One of the side effects of FM can affect tuning, and my preferred setup when programming Pulsor was to have the 'Tuner' effect after Pulsor, so that I could keep the presets in tune. Using the shift key when changing the frequency controls is very important when fine tuning control is required.

With all of the available control over the spectral content of the output, there is one area where Pulsor needs a little help, and this is dynamics/velocity control. The only dynamics control is the main AR envelope, where MIDI velocity can control the volume of the output over a 40 dB range.

Now, having been raised on Mini Moogs, where the keyboard is not velocity sensitive, I have maybe over-compensated in some of my programming by adding too much velocity sensitivity (e.g. some of my FM sounds for the Yamaha DX7 and SY99), but with polyphony I do like being able to control the expression whilst playing with two hands, even though it means that I fall into the 'rigid' keyboard player syndrome. On a mono synth, then one hand for playing and the other for mod wheel or cutoff frequency (etc.) is okay, and does look good on stage - but in a DAW, then the ease of use of velocity is often much better than other controllers, and so velocity control is a natural choice to control expression.

There isn't enough space here to go into the details of how you program velocity-controlled expression into a synth. Just changing one parameter with velocity is the baseline, and there are lots of possibilities above that, which is one of the reasons that I like FM!

### Dual Velocity Mapper_mr

Whilst there are quite a few M4L 'Velocity-to-Parameter Mapping' utilities available, I couldn't find many multi-channel versions, so I made a two channel one, called 'Dual_Velocity_Mapper_mr' (DVM_mr), and available from MaxForLive.com as usual. DVM_mr has an easy setup mode, that lets you quickly set the offset and depth of the 'velocity to parameter' mapping, and re-uses the Ableton parameter mapping control from their LFO device.

To use DVM_mr, you click on the 'Setup' button (in between the two big blue buttons near the centre) and then map each of the blue buttons to a parameter inside the synth you want to control. You then move the mouse from left to right and this causes notes to be generated at different velocities, so that you can see and hear the effect of the velocity changes on the parameters. Moving the mouse up and down (on the screen, forwards and backwards from the mouse-viewpoint!) changes the pitch of the notes. This speeds up the setup phase quite a lot, and makes it quick and easy to map velocity to two parameters. To clear the mapping, you just click on the 'X' buttons. The 'Invert' button inverts (turns 'upside-down') the MIDI velocity, so that higher velocities produces lower values.
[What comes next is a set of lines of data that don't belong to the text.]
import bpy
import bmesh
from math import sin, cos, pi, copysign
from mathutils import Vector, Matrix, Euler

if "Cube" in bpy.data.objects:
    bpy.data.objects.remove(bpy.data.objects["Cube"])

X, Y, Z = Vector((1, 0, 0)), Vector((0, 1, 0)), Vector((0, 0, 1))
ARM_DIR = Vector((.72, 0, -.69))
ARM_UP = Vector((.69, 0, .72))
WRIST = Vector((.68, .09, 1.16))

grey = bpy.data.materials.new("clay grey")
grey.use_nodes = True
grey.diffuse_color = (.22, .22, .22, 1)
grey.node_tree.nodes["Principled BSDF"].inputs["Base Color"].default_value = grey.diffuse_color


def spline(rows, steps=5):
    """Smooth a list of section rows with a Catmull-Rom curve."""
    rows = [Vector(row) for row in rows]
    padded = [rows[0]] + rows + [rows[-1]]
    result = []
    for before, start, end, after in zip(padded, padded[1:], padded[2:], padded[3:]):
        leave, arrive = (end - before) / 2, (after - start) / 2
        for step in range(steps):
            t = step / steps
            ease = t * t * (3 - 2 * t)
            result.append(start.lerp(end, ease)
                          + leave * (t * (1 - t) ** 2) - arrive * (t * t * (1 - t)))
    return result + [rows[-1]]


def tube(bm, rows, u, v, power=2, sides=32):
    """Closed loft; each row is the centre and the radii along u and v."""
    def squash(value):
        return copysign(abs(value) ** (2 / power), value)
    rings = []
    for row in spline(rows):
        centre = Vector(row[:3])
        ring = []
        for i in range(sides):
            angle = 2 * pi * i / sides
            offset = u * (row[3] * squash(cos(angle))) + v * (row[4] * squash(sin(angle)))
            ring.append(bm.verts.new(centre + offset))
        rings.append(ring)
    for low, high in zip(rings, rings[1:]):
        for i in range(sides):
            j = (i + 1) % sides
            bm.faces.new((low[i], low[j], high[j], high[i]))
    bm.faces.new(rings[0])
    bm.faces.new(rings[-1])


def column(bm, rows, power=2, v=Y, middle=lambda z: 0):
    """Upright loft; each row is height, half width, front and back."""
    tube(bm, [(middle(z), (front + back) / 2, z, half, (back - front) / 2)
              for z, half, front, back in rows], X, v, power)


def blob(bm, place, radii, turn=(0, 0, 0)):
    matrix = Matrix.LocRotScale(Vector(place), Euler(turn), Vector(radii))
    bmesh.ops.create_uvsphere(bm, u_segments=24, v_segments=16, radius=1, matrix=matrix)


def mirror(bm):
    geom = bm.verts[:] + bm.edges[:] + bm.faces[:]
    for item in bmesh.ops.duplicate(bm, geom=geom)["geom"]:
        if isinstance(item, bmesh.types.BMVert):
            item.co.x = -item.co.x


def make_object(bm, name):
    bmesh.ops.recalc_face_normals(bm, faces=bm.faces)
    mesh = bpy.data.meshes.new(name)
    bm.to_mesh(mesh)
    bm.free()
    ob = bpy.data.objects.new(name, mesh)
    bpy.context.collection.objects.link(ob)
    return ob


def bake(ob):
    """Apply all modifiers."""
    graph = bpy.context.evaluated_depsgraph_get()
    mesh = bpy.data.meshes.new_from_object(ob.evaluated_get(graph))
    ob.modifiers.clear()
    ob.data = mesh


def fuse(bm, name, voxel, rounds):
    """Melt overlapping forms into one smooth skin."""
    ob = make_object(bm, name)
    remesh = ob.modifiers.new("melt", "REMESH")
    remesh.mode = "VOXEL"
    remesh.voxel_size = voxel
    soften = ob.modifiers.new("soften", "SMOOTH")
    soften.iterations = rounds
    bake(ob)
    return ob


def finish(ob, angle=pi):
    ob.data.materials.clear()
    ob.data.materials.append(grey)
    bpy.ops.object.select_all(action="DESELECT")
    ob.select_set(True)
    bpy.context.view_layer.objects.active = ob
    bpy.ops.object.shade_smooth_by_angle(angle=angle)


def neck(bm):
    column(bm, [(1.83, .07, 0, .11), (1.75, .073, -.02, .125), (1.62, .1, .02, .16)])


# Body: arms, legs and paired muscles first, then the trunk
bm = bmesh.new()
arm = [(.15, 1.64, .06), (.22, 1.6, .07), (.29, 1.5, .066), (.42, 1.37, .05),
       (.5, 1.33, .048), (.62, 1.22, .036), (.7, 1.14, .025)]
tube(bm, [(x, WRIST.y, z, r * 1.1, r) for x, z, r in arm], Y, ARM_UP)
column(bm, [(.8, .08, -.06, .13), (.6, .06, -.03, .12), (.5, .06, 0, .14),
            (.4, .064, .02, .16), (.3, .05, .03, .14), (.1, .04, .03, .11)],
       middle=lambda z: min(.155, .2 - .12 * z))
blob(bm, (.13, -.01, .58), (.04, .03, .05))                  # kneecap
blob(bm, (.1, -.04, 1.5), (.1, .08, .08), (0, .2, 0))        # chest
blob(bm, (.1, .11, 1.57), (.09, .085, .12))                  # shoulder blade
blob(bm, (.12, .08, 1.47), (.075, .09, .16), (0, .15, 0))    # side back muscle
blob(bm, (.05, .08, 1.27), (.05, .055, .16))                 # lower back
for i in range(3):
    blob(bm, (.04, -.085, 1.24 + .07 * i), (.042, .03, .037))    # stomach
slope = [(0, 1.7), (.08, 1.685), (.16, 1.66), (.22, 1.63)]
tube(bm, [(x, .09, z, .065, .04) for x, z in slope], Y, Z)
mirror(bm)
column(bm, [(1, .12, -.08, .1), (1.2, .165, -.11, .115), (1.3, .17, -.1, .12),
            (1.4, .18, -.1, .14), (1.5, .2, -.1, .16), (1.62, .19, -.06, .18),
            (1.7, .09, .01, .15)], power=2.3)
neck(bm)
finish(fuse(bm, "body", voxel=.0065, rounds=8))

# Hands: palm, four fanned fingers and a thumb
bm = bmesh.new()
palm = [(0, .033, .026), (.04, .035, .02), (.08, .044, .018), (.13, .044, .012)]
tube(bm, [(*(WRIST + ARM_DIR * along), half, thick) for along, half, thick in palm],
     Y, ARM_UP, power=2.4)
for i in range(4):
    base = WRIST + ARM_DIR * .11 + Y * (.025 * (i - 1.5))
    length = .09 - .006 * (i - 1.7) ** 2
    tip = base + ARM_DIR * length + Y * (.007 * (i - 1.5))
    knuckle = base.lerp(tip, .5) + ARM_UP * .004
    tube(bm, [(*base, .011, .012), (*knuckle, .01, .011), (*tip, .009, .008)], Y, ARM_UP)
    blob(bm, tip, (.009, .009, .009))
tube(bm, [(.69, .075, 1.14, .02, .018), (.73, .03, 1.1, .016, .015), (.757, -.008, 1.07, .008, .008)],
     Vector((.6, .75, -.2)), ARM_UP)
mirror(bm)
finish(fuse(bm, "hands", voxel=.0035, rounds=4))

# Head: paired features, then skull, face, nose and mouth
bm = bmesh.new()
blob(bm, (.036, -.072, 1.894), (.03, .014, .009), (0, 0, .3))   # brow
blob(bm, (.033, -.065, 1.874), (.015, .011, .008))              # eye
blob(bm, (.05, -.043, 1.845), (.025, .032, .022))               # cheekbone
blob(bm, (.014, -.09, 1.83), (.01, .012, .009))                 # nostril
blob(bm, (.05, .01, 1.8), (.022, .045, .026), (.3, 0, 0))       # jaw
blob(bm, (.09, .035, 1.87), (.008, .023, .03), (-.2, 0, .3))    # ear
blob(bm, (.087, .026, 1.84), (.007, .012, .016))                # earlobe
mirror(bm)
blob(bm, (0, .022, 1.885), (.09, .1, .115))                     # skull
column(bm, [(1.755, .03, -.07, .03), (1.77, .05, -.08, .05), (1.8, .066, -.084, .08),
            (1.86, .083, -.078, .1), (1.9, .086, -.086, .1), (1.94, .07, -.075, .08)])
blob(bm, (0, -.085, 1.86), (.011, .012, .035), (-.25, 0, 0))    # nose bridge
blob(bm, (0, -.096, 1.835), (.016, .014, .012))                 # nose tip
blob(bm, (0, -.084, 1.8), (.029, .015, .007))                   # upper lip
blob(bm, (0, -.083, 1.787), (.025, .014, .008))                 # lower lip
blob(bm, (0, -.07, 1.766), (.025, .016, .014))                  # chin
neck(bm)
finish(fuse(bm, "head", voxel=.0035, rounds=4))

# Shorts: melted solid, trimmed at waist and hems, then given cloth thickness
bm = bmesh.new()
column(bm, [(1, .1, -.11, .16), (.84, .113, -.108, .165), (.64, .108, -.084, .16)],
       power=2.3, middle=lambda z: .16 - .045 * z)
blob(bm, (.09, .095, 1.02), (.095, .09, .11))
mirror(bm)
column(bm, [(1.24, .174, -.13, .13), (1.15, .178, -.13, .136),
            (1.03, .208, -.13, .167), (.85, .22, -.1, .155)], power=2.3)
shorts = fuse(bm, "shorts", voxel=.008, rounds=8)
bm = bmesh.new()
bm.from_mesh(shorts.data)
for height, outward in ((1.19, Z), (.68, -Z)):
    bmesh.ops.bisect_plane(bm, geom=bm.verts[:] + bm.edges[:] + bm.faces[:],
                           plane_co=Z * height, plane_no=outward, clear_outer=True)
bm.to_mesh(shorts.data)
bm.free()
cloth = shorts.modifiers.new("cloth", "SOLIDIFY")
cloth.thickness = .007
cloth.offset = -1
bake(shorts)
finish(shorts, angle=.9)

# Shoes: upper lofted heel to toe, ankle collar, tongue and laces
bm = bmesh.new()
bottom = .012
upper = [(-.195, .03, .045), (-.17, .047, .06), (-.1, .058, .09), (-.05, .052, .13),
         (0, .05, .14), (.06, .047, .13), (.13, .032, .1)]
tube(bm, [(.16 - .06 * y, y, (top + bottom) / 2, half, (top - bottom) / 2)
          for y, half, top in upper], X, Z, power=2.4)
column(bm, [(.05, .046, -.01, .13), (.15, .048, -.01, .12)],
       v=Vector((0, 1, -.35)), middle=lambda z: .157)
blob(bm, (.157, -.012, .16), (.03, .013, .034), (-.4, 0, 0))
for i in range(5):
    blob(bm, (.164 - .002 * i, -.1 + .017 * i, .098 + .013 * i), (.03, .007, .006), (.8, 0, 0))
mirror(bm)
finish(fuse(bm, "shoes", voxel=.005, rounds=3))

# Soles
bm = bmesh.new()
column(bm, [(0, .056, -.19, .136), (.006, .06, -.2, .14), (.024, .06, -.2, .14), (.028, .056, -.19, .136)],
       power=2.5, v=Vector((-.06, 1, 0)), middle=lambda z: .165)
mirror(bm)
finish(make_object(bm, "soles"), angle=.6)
In a blog full of hints and tips, the mapped parameters shown in the DVM_mr screenshot might be a useful starting point of further exploration...

### Downloads

#### Pulsar 1 and 2 Presets

My Pulsor 1 and 2 presets are available here. There are two sets of 12 folders (no velocity sensitivity, and full (-40dB) velocity sensitivity) for each synthesiser. Each folder contains 12 presets. To install the presets, then you need to put them into this folder:

User Library/Presets/Instruments/Max Instrument/Pulsor by Amazing Noises/

or

User Library/Presets/Instruments/Max Instrument/Pulsor 2 by Amazing Noises/

Here's what it looks like in the Ableton Live Library window:
The '_MR' folder contains the presets without velocity sensitivity, whilst the '_MR bel' folder contains the presets with velocity sensitivity.

Note that the default place for the 'User Library' folder is here on a Mac:

/Users//Music/Ableton/User Library

and here in Windows:

\Users\\Documents\Ableton\User Library

( See this article from Ableton for more information: 209774665-The-Live-Browser-and-Library-Locations )

An easy way to open the install directory from inside Live is to select the User Library window in Live's 'Browser', right-click on 'Pulsor by Amazing Noises' (or 'Pulsor 2 by Amazing Noises') in the right-hand 'content' pane, and then choose "Show in Finder" (Mac) or "Show in Explorer" (Windows) in the little pop-up menu that should appear:

#### Dual Velocity Mapper_mr

The Velocity Mapper_mr M4L MIDI Effect is available from MaxForLive.com